Update: The figures below were later revised by scientists. See our followup story, here. The original article continues below.
Asteroid 2012 TC4 is said rock, and is between ten and thirty metres across. NASA says it is "certain it will come no closer than 4,200 miles (6,800 kilometers) from the surface of Earth." That's a very close encounter indeed given the term "nearby" is applied to rocks that get anywhere inside lunar orbit.
We don't know a lot about 2012 TC4 because when it was spotted by the Pan-STARRS 1 telescopes in Hawaii, we only got a look at it for seven days.
That's not a bad thing for a dry-run asteroid-spotting campaign, something proposed by University of Arizona astronomer Vishnu Reddy.
As Reddy explains in the University's announcement, what's on the table is “an observational campaign to exercise the network and test how ready we are for a potential impact by a hazardous asteroid”.
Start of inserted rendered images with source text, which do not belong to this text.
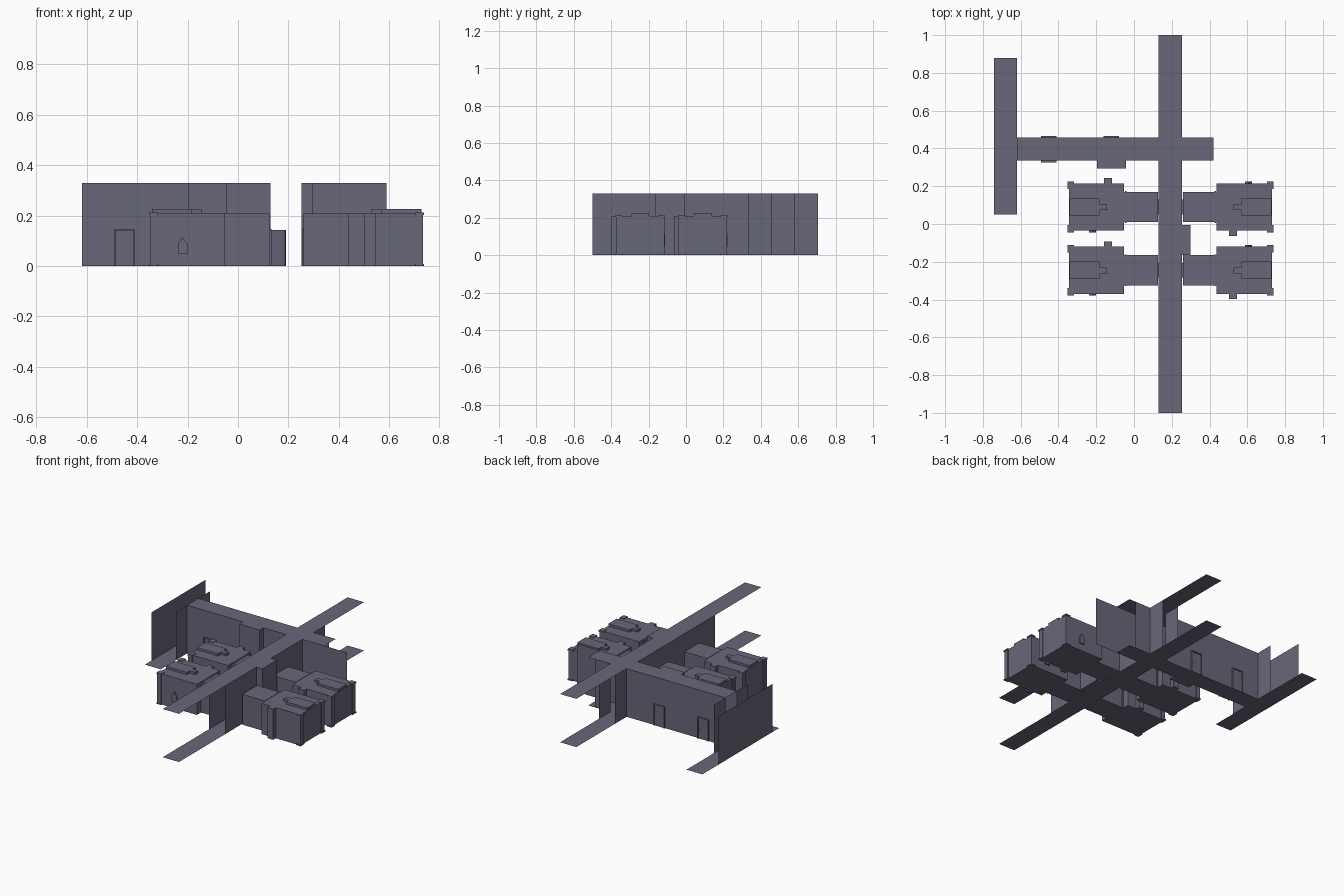
import bpy, bmesh, math
from mathutils import Matrix, Vector

cube = bpy.data.objects.get("Cube")
if cube:
    bpy.data.objects.remove(cube)

stone = bpy.data.materials.new("slate_grey")
stone.use_nodes = True
COLOUR = (0.14, 0.135, 0.19, 1)
stone.diffuse_color = COLOUR
stone.node_tree.nodes["Principled BSDF"].inputs["Base Color"].default_value = COLOUR

H = 0.33           # corridor height
W, E = 0.13, 0.253  # long corridor sides
S, N = 0.335, 0.457  # cross corridor sides
DOOR = 0.147       # door height


def finish(name, bm):
    mesh = bpy.data.meshes.new(name)
    bm.to_mesh(mesh)
    bm.free()
    mesh.materials.append(stone)
    obj = bpy.data.objects.new(name, mesh)
    bpy.context.collection.objects.link(obj)
    return obj


def add_box(bm, x0, x1, y0, y1, z0, z1):
    size = Matrix.Diagonal((x1 - x0, y1 - y0, z1 - z0, 1))
    mid = Matrix.Translation(((x0 + x1) / 2, (y0 + y1) / 2, (z0 + z1) / 2))
    bmesh.ops.create_cube(bm, size=1, matrix=mid @ size)


def box(name, *bounds):
    bm = bmesh.new()
    add_box(bm, *bounds)
    return finish(name, bm)


def quad(name, corners):
    bm = bmesh.new()
    bm.faces.new([bm.verts.new(c) for c in corners])
    return finish(name, bm)


def slab(name, x0, x1, y0, y1, z):
    return quad(name, [(x0, y0, z), (x1, y0, z), (x1, y1, z), (x0, y1, z)])


def wall(name, x0, y0, x1, y1):
    return quad(name, [(x0, y0, 0), (x1, y1, 0), (x1, y1, H), (x0, y0, H)])


# Corridor floors and ceilings
for label, z in (("floor", 0), ("ceiling", H)):
    slab("long_corridor_" + label, W, E, -1, 1, z)
    slab("cross_corridor_west_" + label, -0.62, W, S, N, z)
    slab("cross_corridor_east_" + label, E, 0.42, S, N, z)
slab("end_corridor_floor", -0.74, -0.62, 0.05, 0.88, 0)

# Corridor walls
wall("long_wall_west", W, S, W, -0.5)
wall("long_wall_east", E, -0.5, E, S)
wall("north_stub_west", W, 0.58, W, N)
wall("north_stub_east", E, N, E, 0.58)
wall("cross_wall_south_west", -0.62, S, W, S)
wall("cross_wall_south_east", E, S, 0.59, S)
wall("cross_wall_north_west", W, N, -0.62, N)
wall("cross_wall_north_east", 0.37, N, E, N)
wall("end_stub_south", -0.62, S, -0.62, 0.215)
wall("end_stub_north", -0.62, 0.58, -0.62, N)
wall("end_wall", -0.74, 0.12, -0.74, 0.705)

# Full height alcoves
box("south_alcove", -0.197, -0.043, 0.295, S, 0, H)
box("east_alcove", E, 0.298, -0.163, -0.005, 0, H)


def door(name, x, y, direction):
    """Door with a raised frame, facing along y."""
    bm = bmesh.new()
    half, rim = 0.041, 0.006
    for x0, x1, z0, z1, depth in (
            (-half, -half + rim, 0, DOOR, 0.009),
            (half - rim, half, 0, DOOR, 0.009),
            (-half, half, DOOR - rim, DOOR, 0.009),
            (-half + rim, half - rim, 0, DOOR - rim, 0.003),
            (half - 0.014, half - 0.01, 0.062, 0.07, 0.007)):
        y0, y1 = sorted((y, y + direction * depth))
        add_box(bm, x + x0, x + x1, y0, y1, z0, z1)
    return finish(name, bm)


door("south_door", -0.452, S, -1)
door("north_door_west", -0.452, N, 1)
door("north_door_east", -0.12, N, 1)

# Door leaf standing ajar in the long corridor
leaf = box("open_door", 0, 0.072, -0.003, 0.003, 0, DOOR - 0.005)
leaf.matrix_world = Matrix.Translation((W, -0.21, 0)) @ Matrix.Rotation(math.radians(-35), 4, "Z")


def arched_window(bm, x, y):
    """Pointed window plate on a front wall."""
    outline = [(-0.019, 0.047), (0.019, 0.047), (0.019, 0.09),
               (0.008, 0.103), (0, 0.115), (-0.008, 0.103), (-0.019, 0.09)]
    face = bm.faces.new([bm.verts.new((x + px, y, z)) for px, z in outline])
    out = bmesh.ops.extrude_face_region(bm, geom=[face])["geom"]
    bmesh.ops.translate(bm, vec=Vector((0, -0.009, 0)),
                        verts=[v for v in out if isinstance(v, bmesh.types.BMVert)])
    bmesh.ops.recalc_face_normals(bm, faces=bm.faces)


# House parts, measured from the corridor axis and the house's middle line
TOP = 0.21
BLOCKS = {
    "main_room": [(-0.537, -0.245, -0.125, 0.125, 0, TOP)],
    "passage": [(-0.245, -0.067, -0.08, 0.08, 0, TOP - 0.002)],
    "passage_collar": [(-0.24, -0.233, -0.084, 0.084, 0, TOP)],
    "corridor_door_frame": [(-0.073, -0.061, -0.039, 0.039, 0, DOOR)],
    "raised_roof": [(-0.535, -0.375, -0.046, 0.046, TOP, 0.226),
                    (-0.375, -0.335, -0.016, 0.016, TOP, 0.226)],
    "side_buttress": [(-0.352, -0.31, 0.125, 0.153, 0, TOP)],
    "corner_posts": [],
}
for side in (-1, 1):
    for grow, z0, z1 in ((0.004, 0, 0.008), (0, 0.008, 0.203), (0.004, 0.203, 0.213)):
        y0, y1 = sorted((side * (0.098 - grow), side * (0.13 + grow)))
        BLOCKS["corner_posts"].append((-0.542 - grow, -0.514 + grow, y0, y1, z0, z1))


def house(label, middle, angle):
    place = Matrix.Translation((0.193, middle, 0)) @ Matrix.Rotation(angle, 4, "Z")
    for part, blocks in BLOCKS.items():
        bm = bmesh.new()
        for bounds in blocks:
            add_box(bm, *bounds)
        finish(label + "_" + part, bm).matrix_world = place
    bm = bmesh.new()
    arched_window(bm, -0.413, -0.125)
    finish(label + "_arched_window", bm).matrix_world = place


# Four houses, the east pair turned half round
for row, middle in (("north", 0.09), ("south", -0.245)):
    house(row + "_west_house", middle, 0)
    house(row + "_east_house", middle, math.pi)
NASA's graphic of 2012 TC4's flyby
The October test run will be conducted by Michael Kelly, program scientist with NASA's Planetary Defense Coordination Office (PDCO), with Reddy assisting.
“The goal of the TC4 exercise is to recover, track and characterise 2012 TC4 as a potential impactor in order to exercise the entire system from observations, modelling, prediction and communication”, the university says.
NASA adds that the uncertainty is big enough for 2012 TC4 to pass 270,000km away from us – another reason the flyby is a good test for the PDCO's abilities.
More than a dozen universities, observatories and labs worldwide will look for 2012 TC4 to work out its trajectory and its size, which is in the vicinity of the rock that rattled Russian city Chelyabinsk in 2013. ®